[Stored data entries]
%%

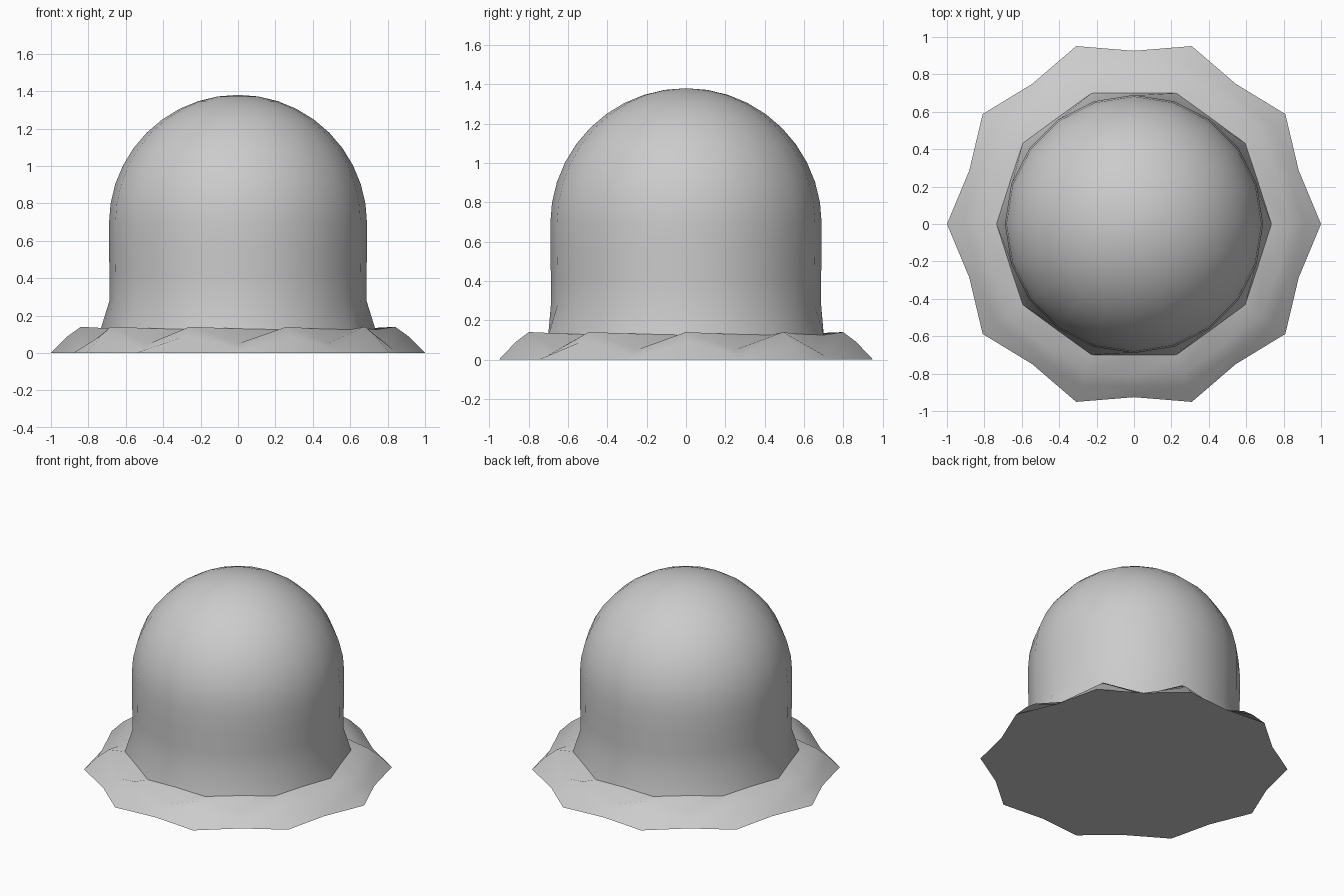
import bpy, bmesh, math

if "Cube" in bpy.data.objects:
    bpy.data.objects.remove(bpy.data.objects["Cube"])

SIDES = 20
grey = bpy.data.materials.new("plain_grey")
grey.diffuse_color = (0.6, 0.6, 0.6, 1)
grey.use_nodes = True
grey.node_tree.nodes["Principled BSDF"].inputs["Base Color"].default_value = grey.diffuse_color

# Skirt profiles (radius, height): raised petals alternate with dips
petal = [(1.0, 0.0), (0.91, 0.09), (0.84, 0.14), (0.735, 0.125), (0.687, 0.28)]
dip = [(0.926, 0.0), (0.87, 0.02), (0.81, 0.05), (0.70, 0.13), (0.687, 0.28)]

# Straight wall and round dome, shared by every side
R, BASE, STEPS = 0.69, 0.69, 10
wall = [(0.687, 0.42), (R, 0.56)]
dome = [(R * math.cos(a), BASE + R * math.sin(a))
        for a in (math.pi / 2 * i / STEPS for i in range(STEPS))]

bm = bmesh.new()
rings = []
for p, d in zip(petal + wall + dome, dip + wall + dome):
    ring = []
    for i in range(SIDES):
        r, z = d if i % 2 else p
        a = 2 * math.pi * i / SIDES
        ring.append(bm.verts.new((r * math.cos(a), r * math.sin(a), z)))
    rings.append(ring)

for lower, upper in zip(rings, rings[1:]):
    for i in range(SIDES):
        j = (i + 1) % SIDES
        if lower is rings[1]:
            # ridges run from the petal crest down to the dips
            if i % 2:
                bm.faces.new((lower[i], lower[j], upper[j]))
                bm.faces.new((lower[i], upper[j], upper[i]))
            else:
                bm.faces.new((lower[i], lower[j], upper[i]))
                bm.faces.new((lower[j], upper[j], upper[i]))
        else:
            bm.faces.new((lower[i], lower[j], upper[j], upper[i]))

# Crown of the dome and flat underside
top = bm.verts.new((0, 0, BASE + R))
for i in range(SIDES):
    bm.faces.new((rings[-1][i], rings[-1][(i + 1) % SIDES], top))
bm.faces.new(rings[0][::-1])
bmesh.ops.recalc_face_normals(bm, faces=bm.faces)

mesh = bpy.data.meshes.new("domed_body_with_skirt")
bm.to_mesh(mesh)
bm.free()
mesh.materials.append(grey)
body = bpy.data.objects.new("domed_body_with_skirt", mesh)
bpy.context.collection.objects.link(body)
bpy.context.view_layer.objects.active = body
body.select_set(True)
bpy.ops.object.shade_smooth_by_angle(angle=math.radians(50))
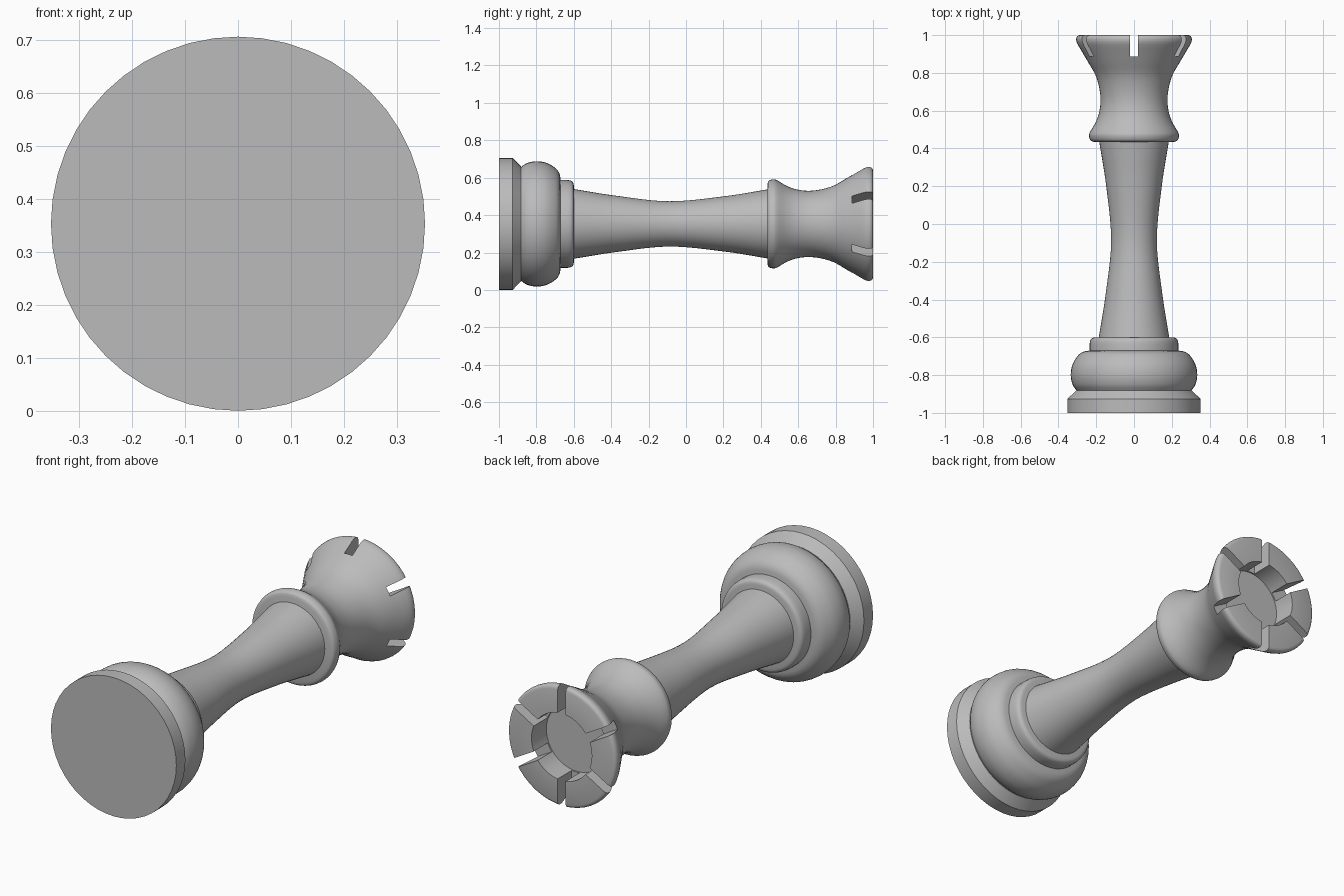
import bpy, bmesh
from math import pi, radians, sin, cos
from mathutils import Matrix, Vector

cube = bpy.data.objects.get("Cube")
if cube:
    bpy.data.objects.remove(cube, do_unlink=True)

SEGMENTS = 48
AXIS_Z = 0.353

grey = bpy.data.materials.new("stone grey")
grey.use_nodes = True
grey.diffuse_color = (0.5, 0.5, 0.5, 1)
grey.node_tree.nodes["Principled BSDF"].inputs["Base Color"].default_value = (0.5, 0.5, 0.5, 1)


def curve(points, steps=5):
    """Smooth Catmull-Rom path through (radius, y) points."""
    p = [Vector(q) for q in points]
    p = [2 * p[0] - p[1]] + p + [2 * p[-1] - p[-2]]
    out = []
    for a, b, c, d in zip(p, p[1:], p[2:], p[3:]):
        for i in range(steps):
            t = i / steps
            out.append(0.5 * (2 * b + (c - a) * t + (2 * a - 5 * b + 4 * c - d) * t ** 2
                              + (3 * b - a - 3 * c + d) * t ** 3))
    return [tuple(v) for v in out] + [tuple(points[-1])]


def finish(name, bm):
    bmesh.ops.recalc_face_normals(bm, faces=bm.faces)
    mesh = bpy.data.meshes.new(name)
    bm.to_mesh(mesh)
    bm.free()
    mesh.materials.append(grey)
    obj = bpy.data.objects.new(name, mesh)
    bpy.context.collection.objects.link(obj)
    return obj


def lathe(name, profile):
    """Closed solid turned around the lying axis; both ends are capped."""
    bm = bmesh.new()
    rings = []
    for r, y in profile:
        rings.append([bm.verts.new((r * cos(a), y, AXIS_Z + r * sin(a)))
                      for a in (2 * pi * i / SEGMENTS for i in range(SEGMENTS))])
    for low, high in zip(rings, rings[1:]):
        for i in range(SEGMENTS):
            j = (i + 1) % SEGMENTS
            bm.faces.new((low[i], low[j], high[j], high[i]))
    bm.faces.new(rings[0])
    bm.faces.new(rings[-1])
    return finish(name, bm)


def smooth(obj):
    bpy.ops.object.select_all(action='DESELECT')
    obj.select_set(True)
    bpy.context.view_layer.objects.active = obj
    bpy.ops.object.shade_smooth_by_angle(angle=radians(30))


# Foot, bulge and lower collar
foot = lathe("foot", [(0.353, -1), (0.353, -0.927), (0.307, -0.882)])
bulge = lathe("bulge", curve([(0.303, -0.884), (0.325, -0.85), (0.335, -0.8), (0.326, -0.745),
                              (0.298, -0.698), (0.27, -0.677), (0.235, -0.67)]))
lower_collar = lathe("lower_collar", [(0.235, -0.672)] + curve(
    [(0.235, -0.635), (0.231, -0.615), (0.222, -0.604), (0.208, -0.6)], 3))

# Waisted shaft
shaft = lathe("shaft", curve([(0.187, -0.605), (0.15, -0.37), (0.121, -0.09),
                              (0.147, 0.2), (0.185, 0.44)], 6))

# Flared head with a hollow top
head = lathe("head", curve([(0.212, 0.435), (0.23, 0.442), (0.238, 0.465), (0.233, 0.487),
                            (0.205, 0.535), (0.186, 0.585), (0.177, 0.65), (0.184, 0.72),
                            (0.205, 0.79), (0.245, 0.86), (0.298, 0.95)], 4)
             + curve([(0.305, 0.966), (0.306, 0.982), (0.3, 0.995), (0.288, 1)], 3)
             + [(0.17, 1), (0.17, 0.88)])

# Three bars cut six slots through the rim
for k in range(3):
    bm = bmesh.new()
    place = (Matrix.Translation((0, 1.0, AXIS_Z)) @ Matrix.Rotation(radians(30 + 60 * k), 4, 'Y')
             @ Matrix.Diagonal((0.8, 0.226, 0.045, 1)))
    bmesh.ops.create_cube(bm, size=1, matrix=place)
    cutter = finish("slot_cutter", bm)
    cutter.hide_render = True
    mod = head.modifiers.new("slots", 'BOOLEAN')
    mod.operation = 'DIFFERENCE'
    mod.solver = 'EXACT'
    mod.object = cutter
    bpy.context.view_layer.objects.active = head
    bpy.ops.object.modifier_apply(modifier=mod.name)
    bpy.data.objects.remove(cutter, do_unlink=True)

for part in (foot, bulge, lower_collar, shaft, head):
    smooth(part)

%%

(TASK DETAILS) Across the records above, how many lines contain the word "remove"? Give the number by itself.

(OUTPUT FOR THIS TASK) 3